How about breathing exercises for people with asthma, which have been widely used worldwide as a complementary therapy alongside asthma medicines? A review on this has been updated and now relates only to adults. Thirteen trials are included but, dear oh dear, the trends for improvement come from a rag-bag of evidence. Trials differed considerably from each other, which meant that results could not be combined for most outcomes. Most had small numbers of participants and other problems with trial design, and poor reporting was common. This low quality evidence means that no reliable conclusions could be drawn about the use of breathing exercises for asthma. The reviewers rightly whipped out their red pens and, in their plea for well-conducted Randomization is the process of randomly dividing into groups the people taking part in a trial. One group (the intervention group) will be given the intervention being tested (for example a drug, surgery, or exercise) and compared with a group which does not receive the intervention (the control group). A trial in which a group (the ‘intervention group’) is given a intervention being tested (for example a drug, surgery, or exercise) is compared with a group which does not receive the intervention (the ‘control group’). on this therapy, noted that ‘much more attention needs to be paid to good reporting and high-quality An investigation of a healthcare problem. There are different types of studies used to answer research questions, for example randomised controlled trials or observational studies. design’. Not half. It’s a pity that I can’t even say that this state of affairs is rare; it’s not.
All in all, this leaves us, I think, with plenty to be addressed by current and future trialists and some encouragement for people with asthma. If you’re looking for more information about exercise and asthma, Asthma UK has a useful section on their website on this topic, which you can find here.
Bonini M, Di Mambro C, Calderon MA, Compalati E, Schünemann H, Durham S, Canonica GW. Beta2-agonists for exercise-induced asthma. Cochrane Database of In systematic reviews we search for and summarize studies that answer a specific research question (e.g. is paracetamol effective and safe for treating back pain?). The studies are identified, assessed, and summarized by using a systematic and predefined approach. They inform recommendations for healthcare and research. 2013, Issue 10. Art. No.: CD003564. DOI: 10.1002/14651858.CD003564.pub3.
Carson KV, Chandratilleke MG, Picot J, Brinn MP, Esterman AJ, Smith BJ. Physical training for asthma. Cochrane Database of Systematic Reviews 2013, Issue 9. Art. No.: CD001116. DOI: 10.1002/14651858.CD001116.pub4.
Cochrane summary and podcast http://summaries.cochrane.org/CD001116/physical-training-for-asthma
Beggs S, Foong YC, Le HCT, Noor D, Wood-Baker R, Walters JAE. Swimming training for asthma in children and adolescents aged 18 years and under.

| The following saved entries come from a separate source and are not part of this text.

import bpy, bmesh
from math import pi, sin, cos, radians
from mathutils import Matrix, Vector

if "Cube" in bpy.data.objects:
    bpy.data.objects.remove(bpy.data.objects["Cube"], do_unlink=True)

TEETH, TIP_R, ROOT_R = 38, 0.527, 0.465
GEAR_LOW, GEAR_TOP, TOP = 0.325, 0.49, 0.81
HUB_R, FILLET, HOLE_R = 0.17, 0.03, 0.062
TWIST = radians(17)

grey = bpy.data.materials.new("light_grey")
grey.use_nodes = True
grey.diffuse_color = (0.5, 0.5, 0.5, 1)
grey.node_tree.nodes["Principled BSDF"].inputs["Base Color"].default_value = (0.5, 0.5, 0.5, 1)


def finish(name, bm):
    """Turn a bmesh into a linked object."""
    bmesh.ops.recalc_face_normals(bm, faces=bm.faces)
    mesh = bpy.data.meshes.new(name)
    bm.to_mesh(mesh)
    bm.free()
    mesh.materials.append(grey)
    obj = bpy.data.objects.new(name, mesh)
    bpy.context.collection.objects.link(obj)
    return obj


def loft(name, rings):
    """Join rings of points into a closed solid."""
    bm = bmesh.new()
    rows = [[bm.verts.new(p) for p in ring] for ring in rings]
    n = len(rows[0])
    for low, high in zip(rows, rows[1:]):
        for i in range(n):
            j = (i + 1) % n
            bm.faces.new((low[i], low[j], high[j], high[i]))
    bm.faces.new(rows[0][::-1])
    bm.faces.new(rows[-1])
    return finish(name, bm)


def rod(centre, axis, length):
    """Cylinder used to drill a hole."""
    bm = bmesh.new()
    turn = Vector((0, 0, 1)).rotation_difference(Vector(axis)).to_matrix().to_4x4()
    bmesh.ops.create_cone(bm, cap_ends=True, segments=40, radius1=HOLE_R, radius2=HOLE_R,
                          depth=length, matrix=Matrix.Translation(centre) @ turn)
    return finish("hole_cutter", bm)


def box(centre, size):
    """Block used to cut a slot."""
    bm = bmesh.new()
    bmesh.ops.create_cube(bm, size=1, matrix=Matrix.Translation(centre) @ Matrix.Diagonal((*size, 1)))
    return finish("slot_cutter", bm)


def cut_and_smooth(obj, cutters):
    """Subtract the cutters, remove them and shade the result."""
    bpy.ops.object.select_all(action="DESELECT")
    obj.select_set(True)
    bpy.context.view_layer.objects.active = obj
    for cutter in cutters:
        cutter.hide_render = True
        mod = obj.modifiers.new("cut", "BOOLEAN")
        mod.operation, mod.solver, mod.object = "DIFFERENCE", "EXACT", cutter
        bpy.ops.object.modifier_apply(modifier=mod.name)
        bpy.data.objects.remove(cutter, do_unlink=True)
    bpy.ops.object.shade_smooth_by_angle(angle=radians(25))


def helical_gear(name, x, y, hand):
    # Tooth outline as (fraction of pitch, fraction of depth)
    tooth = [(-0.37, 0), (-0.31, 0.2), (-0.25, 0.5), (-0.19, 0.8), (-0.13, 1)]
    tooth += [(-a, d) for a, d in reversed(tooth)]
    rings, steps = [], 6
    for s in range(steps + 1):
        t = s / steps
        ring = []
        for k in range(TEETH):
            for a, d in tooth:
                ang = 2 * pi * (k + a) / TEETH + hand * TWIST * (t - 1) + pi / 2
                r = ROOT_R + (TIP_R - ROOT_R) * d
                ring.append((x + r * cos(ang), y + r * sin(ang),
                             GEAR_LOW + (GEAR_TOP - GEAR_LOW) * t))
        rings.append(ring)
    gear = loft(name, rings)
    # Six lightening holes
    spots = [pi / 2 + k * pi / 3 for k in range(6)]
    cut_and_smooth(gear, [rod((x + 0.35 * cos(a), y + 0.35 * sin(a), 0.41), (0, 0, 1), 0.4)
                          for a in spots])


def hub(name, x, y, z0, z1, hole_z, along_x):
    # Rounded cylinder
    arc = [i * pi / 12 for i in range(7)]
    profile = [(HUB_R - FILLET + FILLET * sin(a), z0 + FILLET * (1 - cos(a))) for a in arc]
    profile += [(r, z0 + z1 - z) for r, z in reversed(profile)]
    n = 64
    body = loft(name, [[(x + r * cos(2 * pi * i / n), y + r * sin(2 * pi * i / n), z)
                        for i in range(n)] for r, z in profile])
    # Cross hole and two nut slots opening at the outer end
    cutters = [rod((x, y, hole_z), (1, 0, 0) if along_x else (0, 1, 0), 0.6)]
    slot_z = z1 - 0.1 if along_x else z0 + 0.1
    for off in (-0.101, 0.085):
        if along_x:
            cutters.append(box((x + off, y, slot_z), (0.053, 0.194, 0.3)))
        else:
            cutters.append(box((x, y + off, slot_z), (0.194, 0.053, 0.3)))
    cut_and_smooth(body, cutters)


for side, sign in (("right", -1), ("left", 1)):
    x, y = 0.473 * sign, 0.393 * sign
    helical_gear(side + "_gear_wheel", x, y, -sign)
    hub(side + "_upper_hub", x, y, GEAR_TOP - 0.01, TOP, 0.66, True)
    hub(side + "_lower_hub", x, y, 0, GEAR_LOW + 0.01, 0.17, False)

Cochrane Database of Systematic Reviews 2013, Issue 4. Art. No.: CD009607. DOI: 10.1002/14651858.CD009607.pub2.
Evidently Cochrane blog. Swimming and asthma: well-tolerated and beneficial finds new review. 7 May 2013.
Freitas DA, Holloway EA, Bruno SS, Chaves GSS, Fregonezi GAF, Mendonça KMPP. Breathing exercises for adults with asthma. Cochrane Database of Systematic Reviews 2013, Issue 10. Art. No.: CD001277. DOI: 10.1002/14651858.CD001277.pub3.